:: EXCERPTED DATA ::

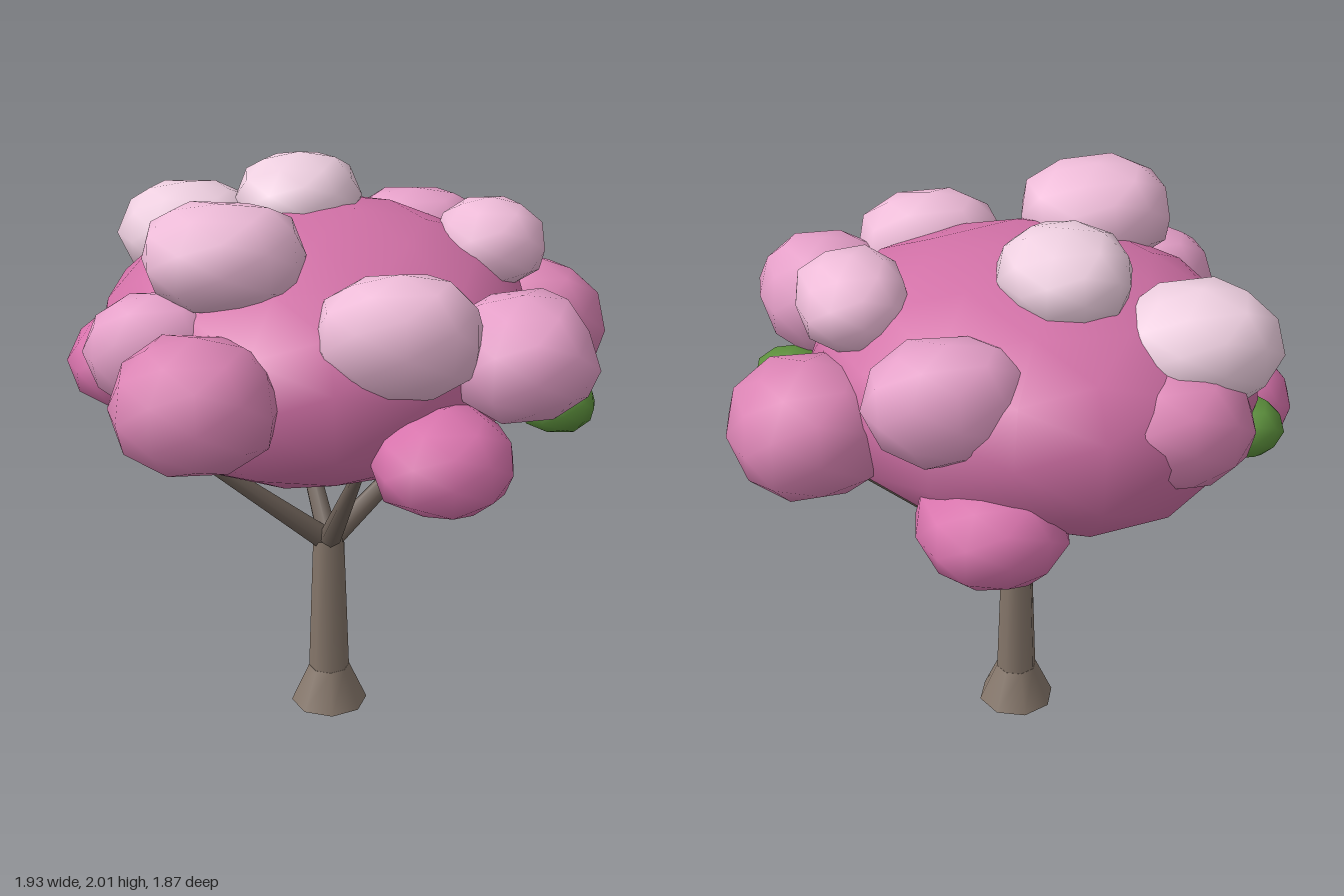
import * as THREE from 'three';
import { mergeVertices } from 'three/addons/utils/BufferGeometryUtils.js';

const COLORS = {
  bark: 0x85766a, branch: 0x70635a, core: 0xd271a7, deep: 0xd873ac, rose: 0xdb84b4,
  mid: 0xe6a0c9, light: 0xefbcd9, pale: 0xefd0e1, leaf: 0x5c8f3c,
};
const materials = {};
for (const key in COLORS) materials[key] = new THREE.MeshStandardMaterial({ color: COLORS[key] });

function seeded(seed) {
  let s = seed * 7919 + 17;
  return () => (s = (s * 16807) % 2147483647) / 2147483647;
}

const bulge = (v, e) => Math.sign(v) * Math.abs(v) ** e;

// Smooth low-poly ellipsoid with uneven vertices; exponents below 1 make it
// fuller, above 1 more pointed: x and upper y, underside, and z
function blobGeometry([rx, ry, rz], detail, wobble, seed, round, under, ends) {
  let g = new THREE.IcosahedronGeometry(1, detail);
  g.deleteAttribute('uv');
  g.deleteAttribute('normal');
  g = mergeVertices(g, 1e-4);
  const rand = seeded(seed);
  for (let i = 0; i < 5; i++) rand();
  const p = g.attributes.position;
  for (let i = 0; i < p.count; i++) {
    const k = 1 + (rand() - 0.5) * wobble;
    const y = p.getY(i);
    p.setXYZ(i, bulge(p.getX(i), round) * rx * k, bulge(y, y < 0 ? under : round) * ry * k,
      bulge(p.getZ(i), ends) * rz * k);
  }
  g.computeVertexNormals();
  return g;
}

// Tapered limb between two points
function limb(name, from, to, r0, r1, sides, material) {
  const a = new THREE.Vector3(...from), b = new THREE.Vector3(...to);
  const dir = b.clone().sub(a);
  const mesh = new THREE.Mesh(new THREE.CylinderGeometry(r1, r0, dir.length(), sides), material);
  mesh.position.copy(a).addScaledVector(dir, 0.5);
  mesh.quaternion.setFromUnitVectors(new THREE.Vector3(0, 1, 0), dir.normalize());
  mesh.name = name;
  return mesh;
}

export function createModel() {
  const tree = new THREE.Group();
  tree.name = 'blossomTree';
  const X = -0.055, Z = -0.01;

  function addBlob(name, color, pos, geometry) {
    const mesh = new THREE.Mesh(geometry, materials[color]);
    mesh.name = name;
    mesh.position.set(...pos);
    tree.add(mesh);
    return mesh;
  }

  // Trunk with flared foot
  tree.add(limb('trunkFoot', [X, 0, Z], [X, 0.145, Z], 0.14, 0.075, 8, materials.bark));
  tree.add(limb('trunk', [X, 0.12, Z], [X, 0.69, Z], 0.075, 0.055, 8, materials.bark));

  // Four branches spreading into the crown
  const tips = [[0.53, 1.18, -0.2], [-0.6, 1.12, 0.12], [-0.19, 1.21, -0.5], [0.01, 1.07, 0.39]];
  for (const tip of tips) {
    tree.add(limb('branch', [X, 0.65, Z], tip, 0.042, 0.02, 6, materials.branch));
  }

  // Main crown with a flattened underside, tilted slightly down to front and right
  const crown = addBlob('crown', 'core', [-0.095, 1.445, -0.07],
    blobGeometry([0.75, 0.425, 0.86], 2, 0.03, 3, 1, 0.68, 1.08));
  crown.rotation.set(0.04, 0, 0.04);

  // Blossom clusters: colour, centre, radii
  const clusters = [
    ['pale', [-0.51, 1.675, -0.52], [0.26, 0.18, 0.26]],
    ['pale', [-0.13, 1.85, -0.3], [0.215, 0.15, 0.26]],
    ['light', [-0.415, 1.81, 0.31], [0.265, 0.175, 0.255]],
    ['mid', [0.315, 1.61, -0.6], [0.265, 0.19, 0.205]],
    ['light', [0.51, 1.735, -0.075], [0.185, 0.15, 0.235]],
    ['rose', [0.695, 1.39, -0.26], [0.27, 0.225, 0.275]],
    ['mid', [0.52, 1.52, 0.51], [0.24, 0.205, 0.275]],
    ['light', [0.12, 1.615, 0.59], [0.275, 0.205, 0.21]],
    ['rose', [-0.51, 1.445, 0.67], [0.27, 0.215, 0.265]],
    ['deep', [0.25, 1.245, 0.69], [0.23, 0.165, 0.25]],
    ['mid', [-0.63, 1.52, 0.35], [0.235, 0.19, 0.19]],
    ['deep', [-0.72, 1.3, -0.21], [0.24, 0.165, 0.24]],
    ['rose', [-0.38, 1.49, -0.66], [0.26, 0.2, 0.25]],
    ['deep', [0.2, 1.2, -0.69], [0.235, 0.17, 0.25]],
  ];
  clusters.forEach(([color, pos, radii], i) => {
    addBlob('blossomCluster', color, pos, blobGeometry(radii, 1, 0.1, i + 11, 0.9, 0.9, 0.9));
  });

  // Green leaf tufts
  [[0.68, 1.29, 0.33], [-0.7, 1.33, -0.47]].forEach((pos, i) => {
    addBlob('leafTuft', 'leaf', pos, blobGeometry([0.13, 0.095, 0.135], 1, 0.08, i + 41, 0.9, 0.9, 0.9));
  });

  return tree;
}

:::

#### TRY IT:
Reproduce, word for word and in full, only the lines above that start at the line with "const p = g.attributes.position;" and run through the line with "into the crown", both ends included.

#### OUTPUT:
  const p = g.attributes.position;
  for (let i = 0; i < p.count; i++) {
    const k = 1 + (rand() - 0.5) * wobble;
    const y = p.getY(i);
    p.setXYZ(i, bulge(p.getX(i), round) * rx * k, bulge(y, y < 0 ? under : round) * ry * k,
      bulge(p.getZ(i), ends) * rz * k);
  }
  g.computeVertexNormals();
  return g;
}

// Tapered limb between two points
function limb(name, from, to, r0, r1, sides, material) {
  const a = new THREE.Vector3(...from), b = new THREE.Vector3(...to);
  const dir = b.clone().sub(a);
  const mesh = new THREE.Mesh(new THREE.CylinderGeometry(r1, r0, dir.length(), sides), material);
  mesh.position.copy(a).addScaledVector(dir, 0.5);
  mesh.quaternion.setFromUnitVectors(new THREE.Vector3(0, 1, 0), dir.normalize());
  mesh.name = name;
  return mesh;
}

export function createModel() {
  const tree = new THREE.Group();
  tree.name = 'blossomTree';
  const X = -0.055, Z = -0.01;

  function addBlob(name, color, pos, geometry) {
    const mesh = new THREE.Mesh(geometry, materials[color]);
    mesh.name = name;
    mesh.position.set(...pos);
    tree.add(mesh);
    return mesh;
  }

  // Trunk with flared foot
  tree.add(limb('trunkFoot', [X, 0, Z], [X, 0.145, Z], 0.14, 0.075, 8, materials.bark));
  tree.add(limb('trunk', [X, 0.12, Z], [X, 0.69, Z], 0.075, 0.055, 8, materials.bark));

  // Four branches spreading into the crown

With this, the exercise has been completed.